Stored dataset items:

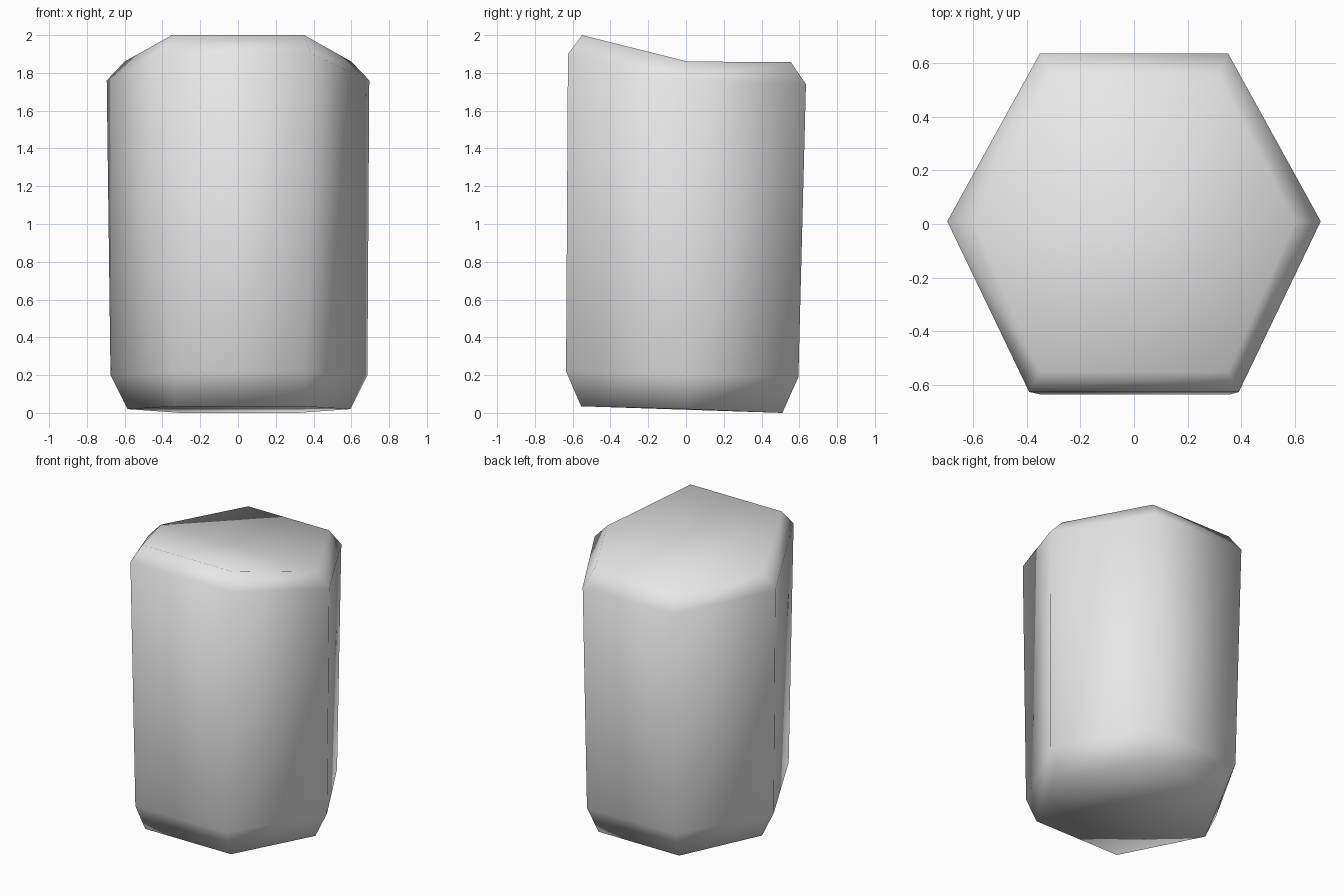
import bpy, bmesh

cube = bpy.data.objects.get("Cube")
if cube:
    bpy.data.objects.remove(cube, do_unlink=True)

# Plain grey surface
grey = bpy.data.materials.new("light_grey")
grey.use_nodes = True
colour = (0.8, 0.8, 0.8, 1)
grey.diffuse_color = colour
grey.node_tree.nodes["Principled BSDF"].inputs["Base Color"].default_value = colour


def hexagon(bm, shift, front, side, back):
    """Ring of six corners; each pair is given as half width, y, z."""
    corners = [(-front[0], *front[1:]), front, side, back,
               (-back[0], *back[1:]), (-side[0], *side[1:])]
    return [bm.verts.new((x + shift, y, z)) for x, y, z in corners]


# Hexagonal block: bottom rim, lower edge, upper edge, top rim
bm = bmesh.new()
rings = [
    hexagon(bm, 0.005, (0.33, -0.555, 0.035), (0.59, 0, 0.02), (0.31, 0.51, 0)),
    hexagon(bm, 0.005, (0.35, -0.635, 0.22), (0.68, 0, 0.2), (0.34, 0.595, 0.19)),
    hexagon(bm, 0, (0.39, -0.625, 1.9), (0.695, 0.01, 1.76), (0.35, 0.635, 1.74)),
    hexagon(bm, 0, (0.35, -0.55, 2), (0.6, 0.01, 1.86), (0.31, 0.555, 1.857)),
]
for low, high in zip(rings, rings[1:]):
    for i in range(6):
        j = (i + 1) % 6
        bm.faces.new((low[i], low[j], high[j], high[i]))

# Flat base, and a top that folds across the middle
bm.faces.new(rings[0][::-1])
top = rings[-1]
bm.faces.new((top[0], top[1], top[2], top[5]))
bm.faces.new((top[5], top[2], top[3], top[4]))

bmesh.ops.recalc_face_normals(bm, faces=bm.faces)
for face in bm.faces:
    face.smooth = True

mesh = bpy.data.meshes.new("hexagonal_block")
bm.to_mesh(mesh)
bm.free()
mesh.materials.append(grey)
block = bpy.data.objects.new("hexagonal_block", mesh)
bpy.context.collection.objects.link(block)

==

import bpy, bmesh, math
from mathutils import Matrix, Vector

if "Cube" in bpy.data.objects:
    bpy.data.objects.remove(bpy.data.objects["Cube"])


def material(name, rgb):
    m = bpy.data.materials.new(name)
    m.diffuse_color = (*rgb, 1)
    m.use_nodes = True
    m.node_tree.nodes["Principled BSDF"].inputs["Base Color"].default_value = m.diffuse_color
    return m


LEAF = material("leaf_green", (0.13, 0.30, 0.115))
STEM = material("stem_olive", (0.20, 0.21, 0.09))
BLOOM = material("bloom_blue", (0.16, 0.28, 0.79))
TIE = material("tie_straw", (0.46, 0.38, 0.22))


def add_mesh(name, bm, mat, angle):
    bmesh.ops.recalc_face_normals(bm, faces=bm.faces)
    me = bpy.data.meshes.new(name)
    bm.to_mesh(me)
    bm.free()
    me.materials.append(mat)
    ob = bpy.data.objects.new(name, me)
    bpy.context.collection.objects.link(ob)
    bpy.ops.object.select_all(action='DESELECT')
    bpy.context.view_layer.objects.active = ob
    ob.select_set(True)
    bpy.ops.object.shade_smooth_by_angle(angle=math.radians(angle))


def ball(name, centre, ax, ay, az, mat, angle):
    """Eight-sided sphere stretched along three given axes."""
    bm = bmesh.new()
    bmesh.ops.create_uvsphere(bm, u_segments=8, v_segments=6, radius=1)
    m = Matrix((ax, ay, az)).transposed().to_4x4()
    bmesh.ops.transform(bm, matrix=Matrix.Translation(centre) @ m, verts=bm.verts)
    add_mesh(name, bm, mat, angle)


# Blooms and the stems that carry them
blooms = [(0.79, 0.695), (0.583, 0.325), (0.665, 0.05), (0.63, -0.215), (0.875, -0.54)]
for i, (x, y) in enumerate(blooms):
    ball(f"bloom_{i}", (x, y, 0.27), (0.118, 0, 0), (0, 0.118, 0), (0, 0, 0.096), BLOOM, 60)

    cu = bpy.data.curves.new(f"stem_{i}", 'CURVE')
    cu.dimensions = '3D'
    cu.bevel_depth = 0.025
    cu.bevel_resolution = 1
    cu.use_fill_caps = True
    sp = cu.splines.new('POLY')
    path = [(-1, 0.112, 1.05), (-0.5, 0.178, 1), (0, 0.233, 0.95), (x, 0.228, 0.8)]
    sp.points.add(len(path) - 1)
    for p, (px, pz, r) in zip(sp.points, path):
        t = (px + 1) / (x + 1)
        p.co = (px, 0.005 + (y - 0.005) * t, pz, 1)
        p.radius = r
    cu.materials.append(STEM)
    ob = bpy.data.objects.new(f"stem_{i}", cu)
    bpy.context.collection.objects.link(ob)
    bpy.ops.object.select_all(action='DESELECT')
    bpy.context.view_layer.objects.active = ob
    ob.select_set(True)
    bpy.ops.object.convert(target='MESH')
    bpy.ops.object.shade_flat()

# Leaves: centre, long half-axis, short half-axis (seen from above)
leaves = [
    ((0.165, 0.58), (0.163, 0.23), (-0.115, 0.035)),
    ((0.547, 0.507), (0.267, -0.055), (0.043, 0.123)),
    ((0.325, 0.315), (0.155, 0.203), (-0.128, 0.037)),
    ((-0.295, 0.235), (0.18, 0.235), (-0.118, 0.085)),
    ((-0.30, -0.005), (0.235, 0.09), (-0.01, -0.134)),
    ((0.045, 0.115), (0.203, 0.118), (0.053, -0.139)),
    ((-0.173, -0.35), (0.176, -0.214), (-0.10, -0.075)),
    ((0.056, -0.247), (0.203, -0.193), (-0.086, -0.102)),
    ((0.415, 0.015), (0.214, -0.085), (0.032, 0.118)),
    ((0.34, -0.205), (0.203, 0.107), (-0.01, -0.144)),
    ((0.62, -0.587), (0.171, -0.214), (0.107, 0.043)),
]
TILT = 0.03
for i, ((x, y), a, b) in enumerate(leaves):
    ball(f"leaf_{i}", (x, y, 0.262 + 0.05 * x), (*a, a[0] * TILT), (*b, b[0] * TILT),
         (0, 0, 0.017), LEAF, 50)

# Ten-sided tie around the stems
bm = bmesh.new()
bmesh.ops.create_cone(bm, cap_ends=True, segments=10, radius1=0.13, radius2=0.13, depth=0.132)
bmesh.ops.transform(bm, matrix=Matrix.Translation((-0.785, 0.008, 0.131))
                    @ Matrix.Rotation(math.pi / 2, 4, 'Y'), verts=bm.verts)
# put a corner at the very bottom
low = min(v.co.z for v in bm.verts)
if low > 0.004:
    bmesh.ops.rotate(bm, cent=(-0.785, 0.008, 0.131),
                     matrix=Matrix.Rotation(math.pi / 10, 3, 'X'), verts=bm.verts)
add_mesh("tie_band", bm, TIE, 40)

Work instruction: The word "transform": say how many lines of the records hold it, and give nothing but the number.

Solution to this problem: 2